As I’ve been telling you, you and I are going to change your life. Hopefully, you’re up to speed on this, because we’ll be a lot more effective in changing your life completely if you know what’s going on.
Last time, we talked about what you deserve. But once you get the inkling about what you deserve, there’s still a number of things that can stand in the way of getting that pile of deserving. Before you start going around pointing and blaming possible things that stand in your way, the biggest road block is not one you can shake a finger at. That’s right, it’s fear.
Folks, fear is probably the most worthless of all feelings. Sure, it’s valuable when you’re being chased by a saber-tooth tiger who is hell bent on devouring you whole. But, I don’t know if you noticed, but there ain’t many saber-tooth tigers around anymore. The problem is, we have this whole whack of feelings that we evolved as a necessity for survival, but more than likely, we find most of our survival needs easily met.

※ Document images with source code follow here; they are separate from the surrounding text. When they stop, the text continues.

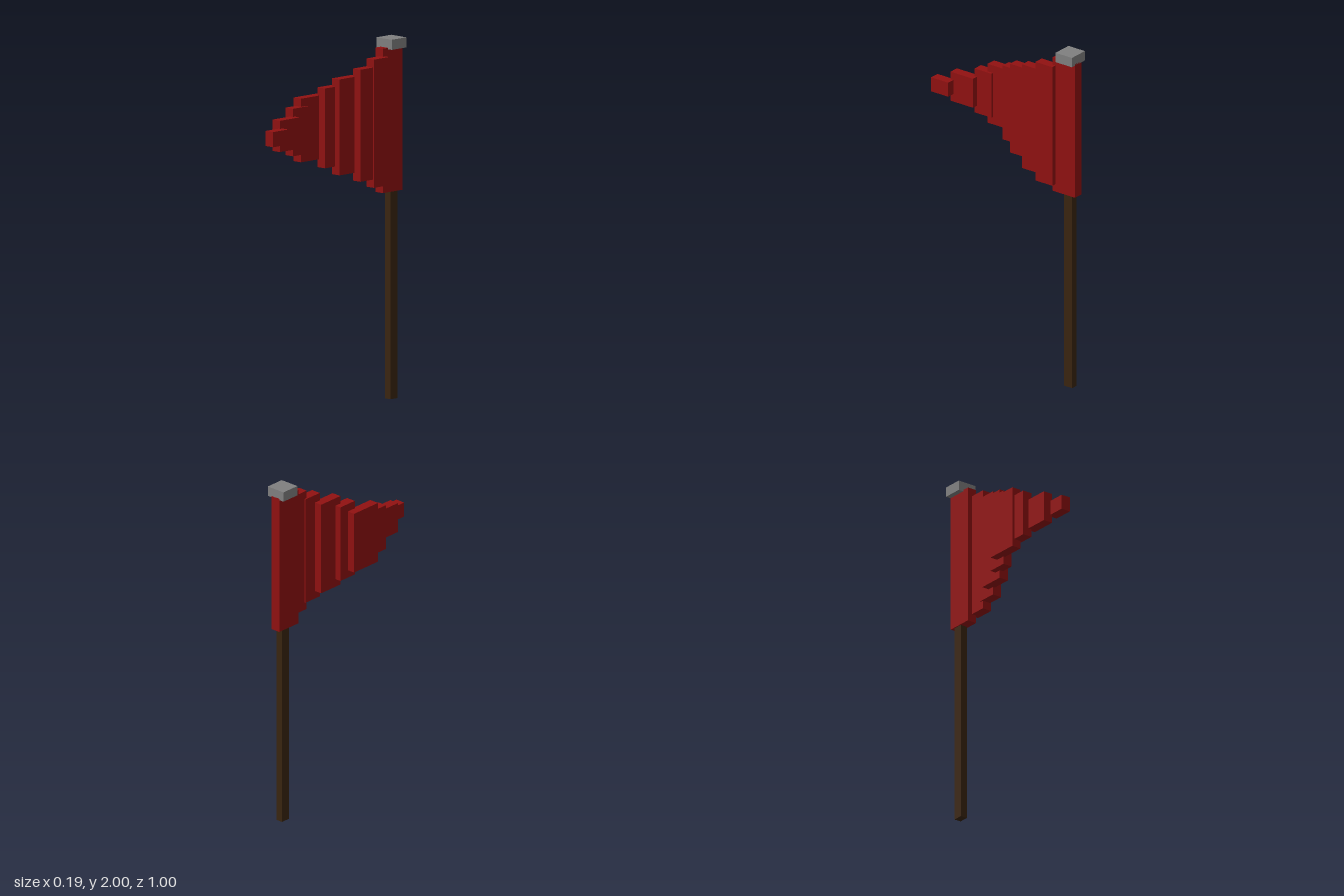
import * as THREE from 'three';

export function createModel() {
  const group = new THREE.Group();
  const red = new THREE.MeshStandardMaterial({ color: 0x911111 });
  const wood = new THREE.MeshStandardMaterial({ color: 0x3a2510 });
  const grey = new THREE.MeshStandardMaterial({ color: 0x808080 });

  const addBox = (name, material, w, h, d, x, y, z) => {
    const mesh = new THREE.Mesh(new THREE.BoxGeometry(w, h, d), material);
    mesh.name = name;
    mesh.position.set(x, y, z);
    group.add(mesh);
  };

  // Pole and its square cap
  addBox('pole', wood, 0.041, 1.95, 0.056, 0.035, 0.975, -0.444);
  addBox('poleCap', grey, 0.116, 0.056, 0.113, 0.036, 1.972, -0.4435);

  // Waving pennant: overlapping strips that shrink evenly towards the tip
  // [centre x, back z, front z]
  const strips = [
    [0.0375, -0.5, -0.346],
    [0.0655, -0.365, -0.248],
    [0.058, -0.266, -0.15],
    [0.0135, -0.188, -0.032],
    [-0.0215, -0.07, 0.046],
    [-0.0675, -0.01, 0.184],
    [-0.0535, 0.146, 0.263],
    [-0.0175, 0.246, 0.401],
    [0.028, 0.382, 0.5],
  ];
  strips.forEach(([x, back, front], i) => {
    const height = 0.8 - i * 0.0895;
    addBox(`flagStrip${i + 1}`, red, 0.057, height, front - back, x, 1.552, (back + front) / 2);
  });

  return group;
}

Since there’s no saber-tooth tigers to pin our fear on, we pin it on whether or not there’s enough milk left for our cereal, or the possibility that we’re going to have a bad haircut.
When we want to change something, fear pops up like a pesky groundhog. Instead of flushing out that groundhog immediately, we often sulk and abandon our nice manicured lawn to the fear. Worse yet, our fear can be so powerful that we begin to justify its existence. “Oh, I don’t think a manicured lawn was really for me,” you say, or “Maybe groundhogs are just a sign for me to live in a basement.” In other words, you think that you and the fear have to find common ground.

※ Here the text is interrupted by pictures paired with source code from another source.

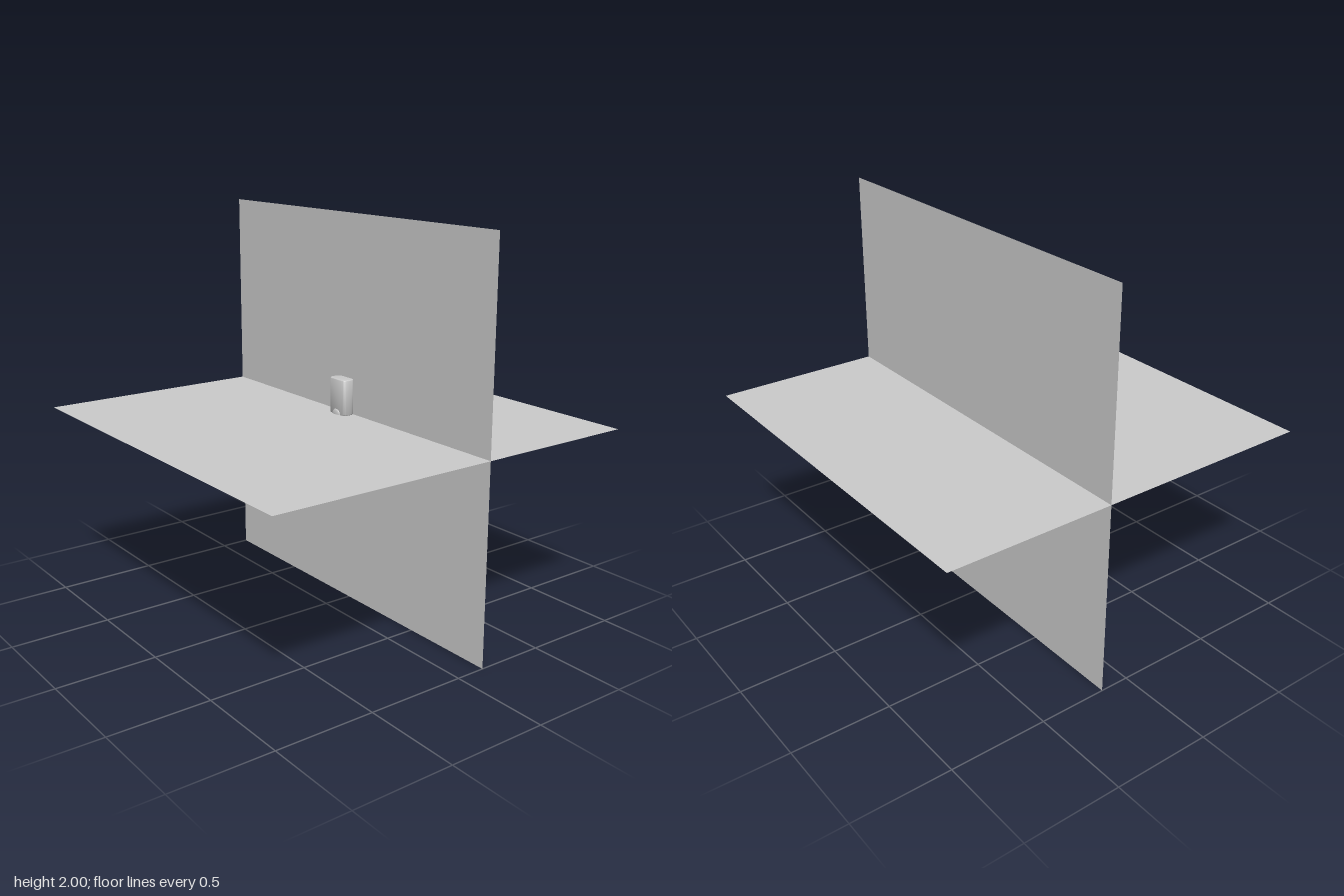
import * as THREE from 'three';
import { toCreasedNormals } from 'three/addons/utils/BufferGeometryUtils.js';

const grey = new THREE.MeshStandardMaterial({ color: 0xcccccc });
const greyThin = new THREE.MeshStandardMaterial({ color: 0xcccccc, side: THREE.DoubleSide });

function part(name, geometry, material = grey) {
  const mesh = new THREE.Mesh(geometry, material);
  mesh.name = name;
  return mesh;
}

// Rounded rectangle centred on the origin
function roundedRect(w, d, r) {
  const x = w / 2 - r, y = d / 2 - r;
  const shape = new THREE.Shape();
  shape.absarc(x, y, r, 0, Math.PI / 2);
  shape.absarc(-x, y, r, Math.PI / 2, Math.PI);
  shape.absarc(-x, -y, r, Math.PI, Math.PI * 1.5);
  shape.absarc(x, -y, r, Math.PI * 1.5, Math.PI * 2);
  shape.closePath();
  return shape;
}

export function createModel() {
  const model = new THREE.Group();
  model.name = 'wallDevice';

  // Two crossing sheets
  const wall = part('wall', new THREE.PlaneGeometry(2, 2), greyThin);
  wall.position.set(0, 1, -0.15);
  const floor = part('floor', new THREE.PlaneGeometry(2, 2).rotateX(-Math.PI / 2), greyThin);
  floor.position.y = 1;
  model.add(wall, floor);

  // Small upright case with rounded corners and softened rims
  const device = new THREE.Group();
  device.name = 'device';
  device.position.set(0, 1.01, -0.097);
  const bevel = 0.004, height = 0.18;
  const body = new THREE.ExtrudeGeometry(roundedRect(0.126 - 2 * bevel, 0.068 - 2 * bevel, 0.018), {
    depth: height - 2 * bevel, bevelEnabled: true, bevelThickness: bevel,
    bevelSize: bevel, bevelSegments: 4, curveSegments: 8,
  });
  body.translate(0, 0, bevel).rotateX(-Math.PI / 2);
  device.add(part('case', toCreasedNormals(body, 0.6)));

  // Shallow half-dome at the foot of the front face
  const dome = new THREE.SphereGeometry(1, 32, 12, 0, Math.PI * 2, 0, Math.PI / 2);
  dome.scale(0.03, 0.026, 0.008);
  const bump = part('frontDome', dome, greyThin);
  bump.position.set(0, 0.001, 0.034);
  device.add(bump);

  model.add(device);
  return model;
}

Let’s shoot that idea right in the face. It’s time to see that fear is out to destroy every ounce of ground you’ve gained, not because it is evil, but because its little walnet-size brain doesn’t know whose ground it’s messing with. If you want to coddle and nurse the fear, that’s fine. You could even help it by going out there with a shovel and digging your own holes.
I know, destroying fear is scary. You look out and see these long, giant mounds of upturned dirt, and it might seem like there’s some kind of giant snake living in the ground you want to gain back. But no, it’s just a stupid little furry thing. Kill it. Kill it until it’s dead.

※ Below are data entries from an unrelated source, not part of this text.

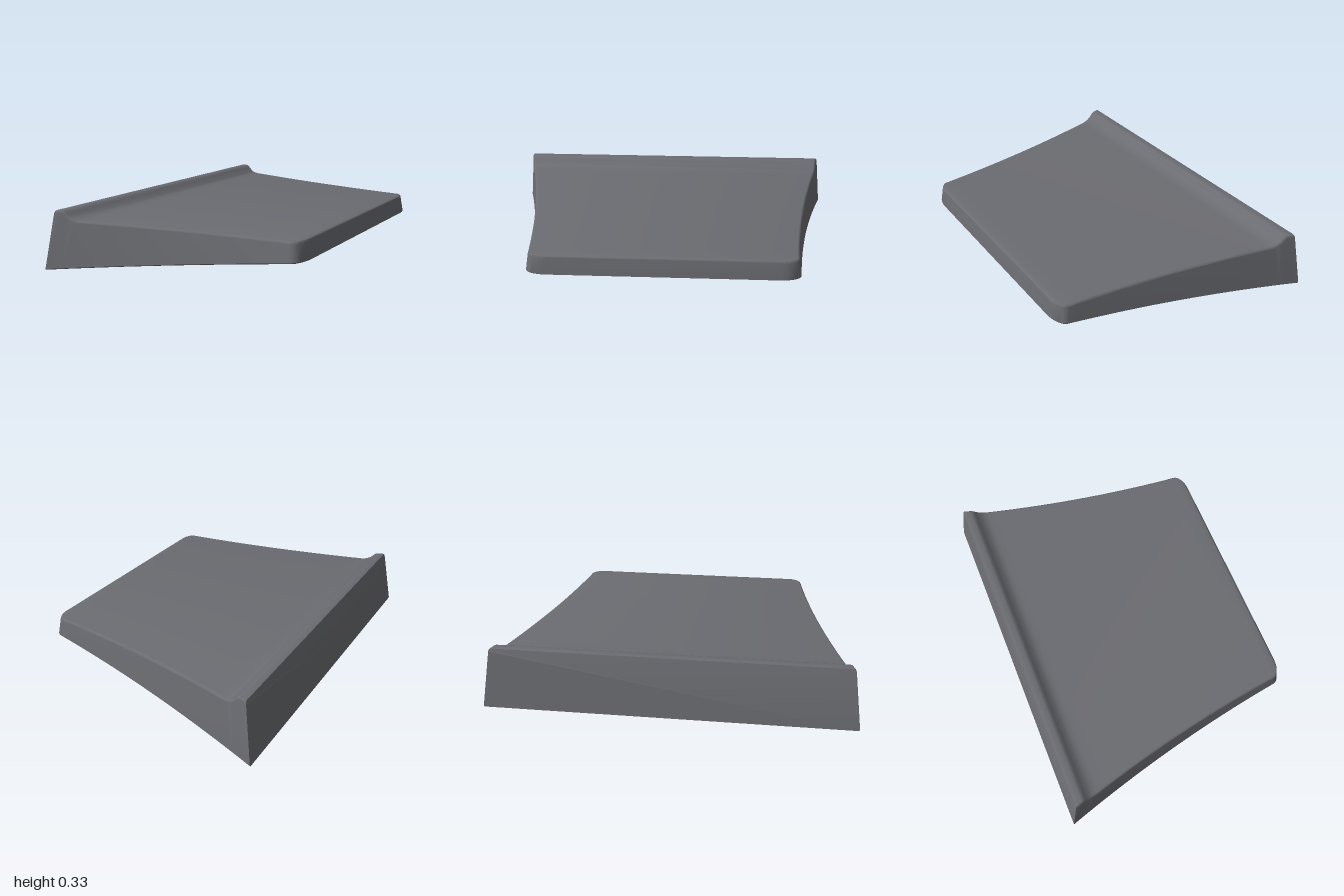
import * as THREE from 'three';
import { toCreasedNormals } from 'three/addons/utils/BufferGeometryUtils.js';

// Top surface, seen from the side: raised lip, cove, flat deck, rolled front edge
const TOP = [
  [-0.66, 0.323], [-0.658, 0.328], [-0.653, 0.33], [-0.618, 0.33], [-0.608, 0.327], [-0.595, 0.314],
  [-0.58, 0.3], [-0.56, 0.288], [-0.54, 0.282], [-0.52, 0.28],
  [0.684, 0.28], [0.69, 0.278], [0.694, 0.274], [0.695, 0.27],
];
const FRONT = 0.71, CORNER = 0.655;

function topHeight(x) {
  for (let i = 1; i < TOP.length; i++) {
    const [x0, y0] = TOP[i - 1], [x1, y1] = TOP[i];
    if (x <= x1) return y0 + (y1 - y0) * Math.max(0, (x - x0) / (x1 - x0));
  }
  return TOP[TOP.length - 1][1];
}

// Half width of the base outline: flared sides, rounded front corners
function halfWidth(x) {
  const side = 0.825 - 0.2 * x + 0.065 * x * x;
  if (x <= CORNER) return side;
  const t = Math.min(1, (x - CORNER) / (FRONT - CORNER));
  return 0.61 + (side - 0.61) * Math.sqrt(1 - t * t);
}

// The top is slightly shorter than the base, so both ends lean inwards
const toTop = (x) => -0.66 + ((x + FRONT) / (2 * FRONT)) * 1.355;
const toBase = (x) => -FRONT + ((x + 0.66) / 1.355) * 2 * FRONT;

// One closed section: bottom edge, leaning wall and rounded top edge, mirrored
function section(xb) {
  const xt = toTop(xb);
  const yb = 0.09 + 0.127 * xb, yt = topHeight(xt);
  const w = halfWidth(xb), wt = w - 0.13 * (yt - yb), r = 0.014;
  const half = [[w - 0.005, yb], [w, yb + 0.005]];
  for (let i = 0; i <= 4; i++) {
    const a = (i / 4) * Math.PI / 2;
    half.push([wt - r + r * Math.cos(a), yt - r + r * Math.sin(a)]);
  }
  const ring = half.concat(half.map(([z, y]) => [-z, y]).reverse());
  return ring.map(([z, y]) => [xb + (xt - xb) * (y - yb) / (yt - yb), y, z]);
}

function wedgeGeometry() {
  const stations = TOP.map(([x]) => toBase(x));
  for (let i = 1; i <= 24; i++) stations.push(-0.56 + (CORNER + 0.56) * i / 24);
  for (let i = 1; i < 12; i++) {
    stations.push(CORNER + (FRONT - CORNER) * Math.sin((i / 12) * Math.PI / 2));
  }
  stations.sort((a, b) => a - b);
  const rings = stations.map(section);
  const n = rings[0].length, last = (rings.length - 1) * n;
  const index = [];
  for (let i = 0; i < rings.length - 1; i++) {
    for (let j = 0; j < n; j++) {
      const a = i * n + j, b = i * n + (j + 1) % n;
      index.push(a, a + n, b + n, a, b + n, b);
    }
  }
  // End faces
  for (let j = 1; j < n - 1; j++) {
    index.push(0, j, j + 1, last, last + j + 1, last + j);
  }
  const geometry = new THREE.BufferGeometry();
  geometry.setAttribute('position', new THREE.Float32BufferAttribute(rings.flat(2), 3));
  geometry.setIndex(index);
  return toCreasedNormals(geometry, 0.6);
}

export function createModel() {
  const group = new THREE.Group();
  group.name = 'flaredWedge';
  const grey = new THREE.MeshStandardMaterial({ color: 0x6b6c71 });
  grey.name = 'slate grey';
  const body = new THREE.Mesh(wedgeGeometry(), grey);
  body.name = 'wedgeBody';
  group.add(body);
  return group;
}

Or, if you want to be nicer to a little destructive furry thing, then trap it and move it to where it can’t be so pesky. After all, you might come across a bear one day, and you’ll need to defend yourself with your little furry bundle of fear.
What’s that? A groundhog isn’t much good in an encounter with a bear? Oh, well, I guess it’s best to let it go then. After all, if you want to change your life, then carrying around a groundhog in a cage doesn’t really make a lot of sense.
Just My Thoughts,